Wildlife adapted to these harsh conditions includes few large birds or mammals. However, the desert does sustain many types of lizard including the vulnerable great desert skink (Egernia kintorei), the Central Ranges taipan (discovered in 2007), and a number of small marsupials including the endangered sandhill dunnart (Sminthopsis psammophila) and the crest-tailed mulgara (Dasycercus cristicauda). One way to survive here is to burrow into the sands, as a number of the desert's animals, including the southern marsupial mole (Notoryctes typhlops), and the water-holding frog do. Birds include the chestnut-breasted whiteface (Aphelocephala pectoralis) found on the eastern edge of the desert and the malleefowl of Mamungari Conservation Park. Predators of the desert include the dingo (as the desert is north of the Dingo Fence) and two large monitor lizards, the perentie (Varanus giganteus) and the sand goanna (Varanus gouldii).
Conservation and threatsEdit
As this area has had very limited use for agriculture, habitats remain largely undisturbed while parts of the desert are protected areas including Mamungari Conservation Park (formerly known as Unnamed Conservation Park) in South Australia, a large area of pristine arid zone wilderness which possesses cultural significance and is one of the fourteen World Biosphere Reserves in Australia. Habitat is also preserved in the large Aboriginal local government area of Anangu Pitjantjatjara Yankunytjatjara in South Australia and in the Great Victoria Desert Nature Reserve of Western Australia.
|Wikimedia Commons has media related to Great Victoria Desert.|
- Shephard, Mark (1995), The Great Victoria Desert : north of the Nullarbor, south of the centre, Reed Books, ISBN 978-0-7301-0485-8
- Joseph, Leo; Greenslade, Penelope; Barley, R. H. (Rachel); Nature Conservation Society of South Australia; Barley, Rachel (1986), The Great Victoria Desert, Nature Conservation Society of South Australia Inc, ISBN 978-0-949751-08-9
- Peppas, Lynn (2013), The Great Victoria Desert, St. Catharines, Ontario Crabtree Publishing Company, ISBN 978-1-4271-9100-7
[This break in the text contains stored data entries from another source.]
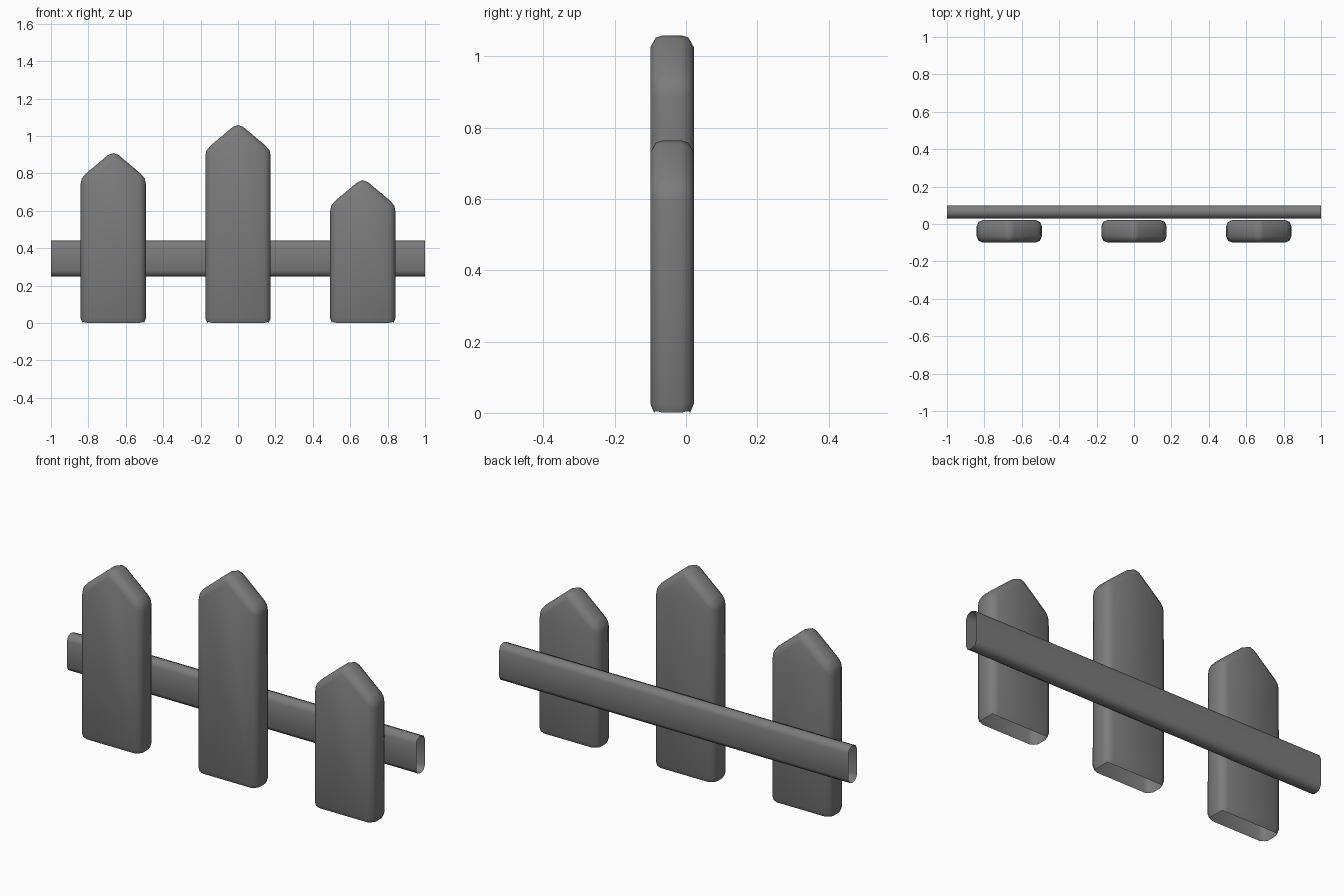
import bpy
import bmesh
from math import radians

default = bpy.data.objects.get("Cube")
if default:
    bpy.data.objects.remove(default, do_unlink=True)

# Single grey material
grey = bpy.data.materials.new("grey_wood")
grey.use_nodes = True
colour = (0.2, 0.2, 0.2, 1)
grey.diffuse_color = colour
bsdf = grey.node_tree.nodes["Principled BSDF"]
bsdf.inputs["Base Color"].default_value = colour
bsdf.inputs["Roughness"].default_value = 0.8


def prism(points, direction):
    """Extrude a closed outline into a solid."""
    bm = bmesh.new()
    face = bm.faces.new([bm.verts.new(p) for p in points])
    ext = bmesh.ops.extrude_face_region(bm, geom=[face])
    verts = [v for v in ext["geom"] if isinstance(v, bmesh.types.BMVert)]
    bmesh.ops.translate(bm, verts=verts, vec=direction)
    bmesh.ops.recalc_face_normals(bm, faces=bm.faces)
    return bm


def round_edges(bm, edges, radius):
    bmesh.ops.bevel(bm, geom=edges, offset=radius, offset_type='OFFSET',
                    segments=2, profile=0.5, affect='EDGES', clamp_overlap=True)
    bm.normal_update()


def open_faces(bm, test):
    """Remove faces that are left open on the hollow part."""
    bmesh.ops.delete(bm, geom=[f for f in bm.faces if test(f.normal)], context='FACES')


def finish(bm, name):
    mesh = bpy.data.meshes.new(name)
    bm.to_mesh(mesh)
    bm.free()
    mesh.materials.append(grey)
    obj = bpy.data.objects.new(name, mesh)
    bpy.context.collection.objects.link(obj)
    bpy.ops.object.select_all(action='DESELECT')
    obj.select_set(True)
    bpy.context.view_layer.objects.active = obj
    bpy.ops.object.shade_smooth_by_angle(angle=radians(60))


def picket(name, x, top):
    """Pointed board with rounded edges, hollow from below."""
    half, front, base = 0.175, -0.1, -0.01
    shoulder, peak = top - 0.135, top + 0.012
    outline = [(x - half, front, base), (x + half, front, base),
               (x + half, front, shoulder), (x, front, peak),
               (x - half, front, shoulder)]
    bm = prism(outline, (0, 0.122, 0))
    round_edges(bm, bm.edges[:], 0.036)
    open_faces(bm, lambda n: n.z < -0.6)
    finish(bm, name)


# Three pickets of different heights
picket("right_picket", -0.667, 0.91)
picket("middle_picket", 0, 1.06)
picket("left_picket", 0.667, 0.765)

# Rail: open-ended tube behind the pickets
bm = prism([(-1, 0.03, 0.25), (-1, 0.1, 0.25), (-1, 0.1, 0.44), (-1, 0.03, 0.44)], (2, 0, 0))
long_edges = [e for e in bm.edges if abs(e.verts[0].co.x - e.verts[1].co.x) > 1]
round_edges(bm, long_edges, 0.028)
open_faces(bm, lambda n: abs(n.x) > 0.9)
finish(bm, "rail")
- Friebe, Marlene; Matheson, W. E; South Australia. Department for Environment and Heritage; Friends of the Great Victoria Desert Parks (2006), Shrubs and trees of the Great Victoria Desert, Friends of the Great Victoria Desert Parks with the assistance of the Dept. for Environment and Heritage, ISBN 978-0-646-45948-6
- Friends of the Great Victoria Desert Parks (S.A.) (2007), Friends of the Great Victoria Desert, The Friends of the Great Victoria Desert Parks, retrieved 25 June 2017
- Dinerstein, Eric; Olson, David; et al. (June 2017). "An Ecoregion-Based Approach to Protecting Half the Terrestrial Realm". BioScience. 67 (6): 534–545. doi:10.1093/biosci/bix014.CS1 maint: date and year (link) Supplemental material 2 table S1b.
- Great Victoria Desert – The Largest Desert in Australia. Birgit Bradtke. Retrieved 26 March 2013.
- IBRA Version 7 data
- "Great Victoria desert". Terrestrial Ecoregions. World Wildlife Fund.
- Wilurarra Creative 2011;
- "Southern Australia". World Wildlife Fund. Retrieved 21 October 2015.
- Australia's Biosphere Reserves. Department of Sustainability, Environment, Water, Populations and Communities. Retrieved 3 May 2015.